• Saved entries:
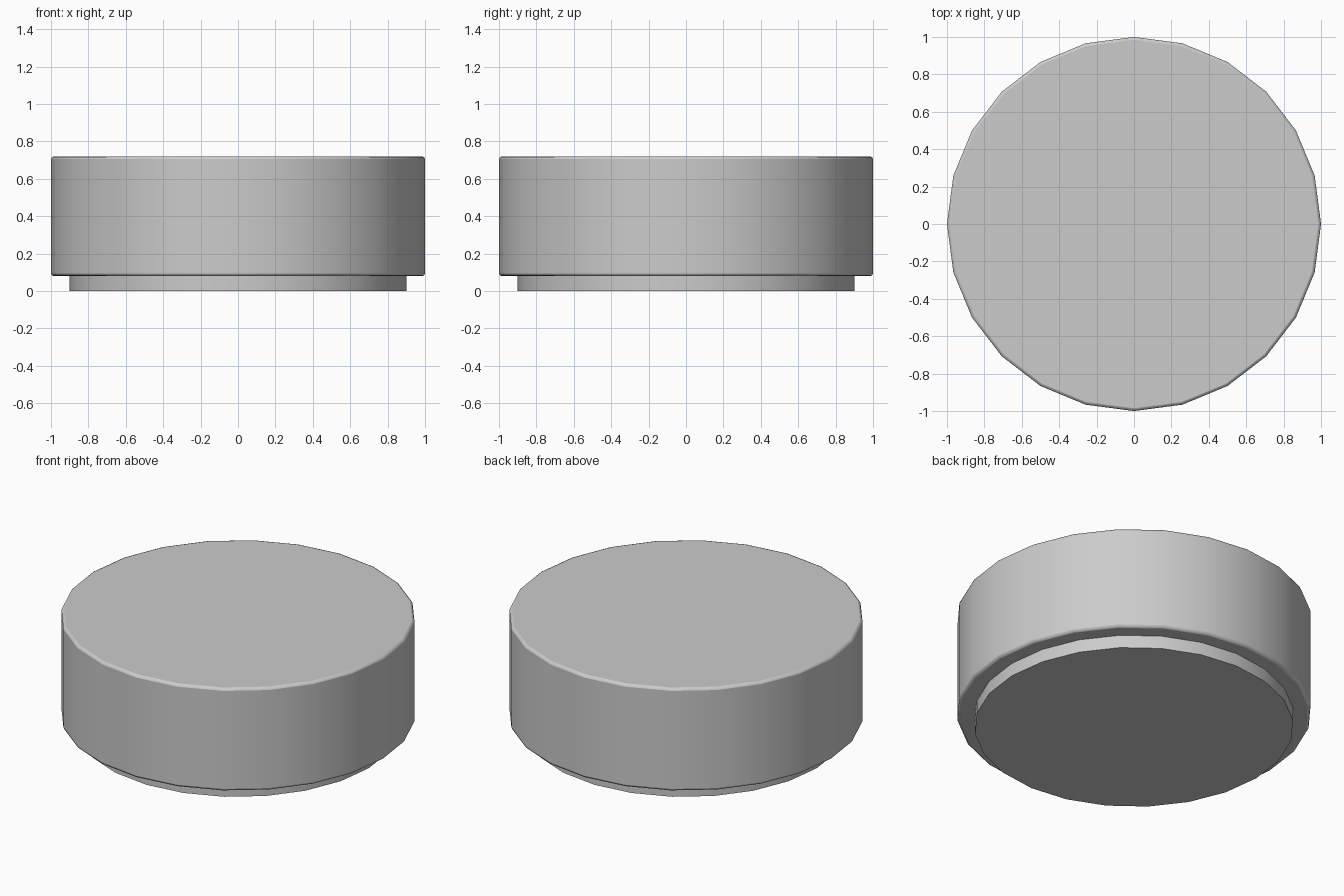
import bpy
import math

if "Cube" in bpy.data.objects:
    bpy.data.objects.remove(bpy.data.objects["Cube"])

SIDES = 24


def disc(name, radius, z0, z1, bevel=0.0):
    """24-sided upright cylinder between two heights, with optional soft rims."""
    bpy.ops.mesh.primitive_cylinder_add(
        vertices=SIDES, radius=radius, depth=z1 - z0, location=(0, 0, (z0 + z1) / 2))
    obj = bpy.context.object
    obj.name = name
    if bevel:
        mod = obj.modifiers.new("rim_bevel", 'BEVEL')
        mod.width = bevel
        mod.segments = 2
        mod.limit_method = 'ANGLE'
        mod.angle_limit = math.radians(40)
    bpy.ops.object.shade_smooth_by_angle(angle=math.radians(30))
    return obj


# Recessed foot under the body
disc("base_foot", 0.90, 0.0, 0.08)

# Main round body with softened top and bottom rims
disc("cushion_body", 1.0, 0.08, 0.72, bevel=0.015)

• DESCRIPTION OF THE TASK:
Note every line of the entries in which "disc" appears, and copy it down.

• ANSWER SPACE:
def disc(name, radius, z0, z1, bevel=0.0):
disc("base_foot", 0.90, 0.0, 0.08)
disc("cushion_body", 1.0, 0.08, 0.72, bevel=0.015)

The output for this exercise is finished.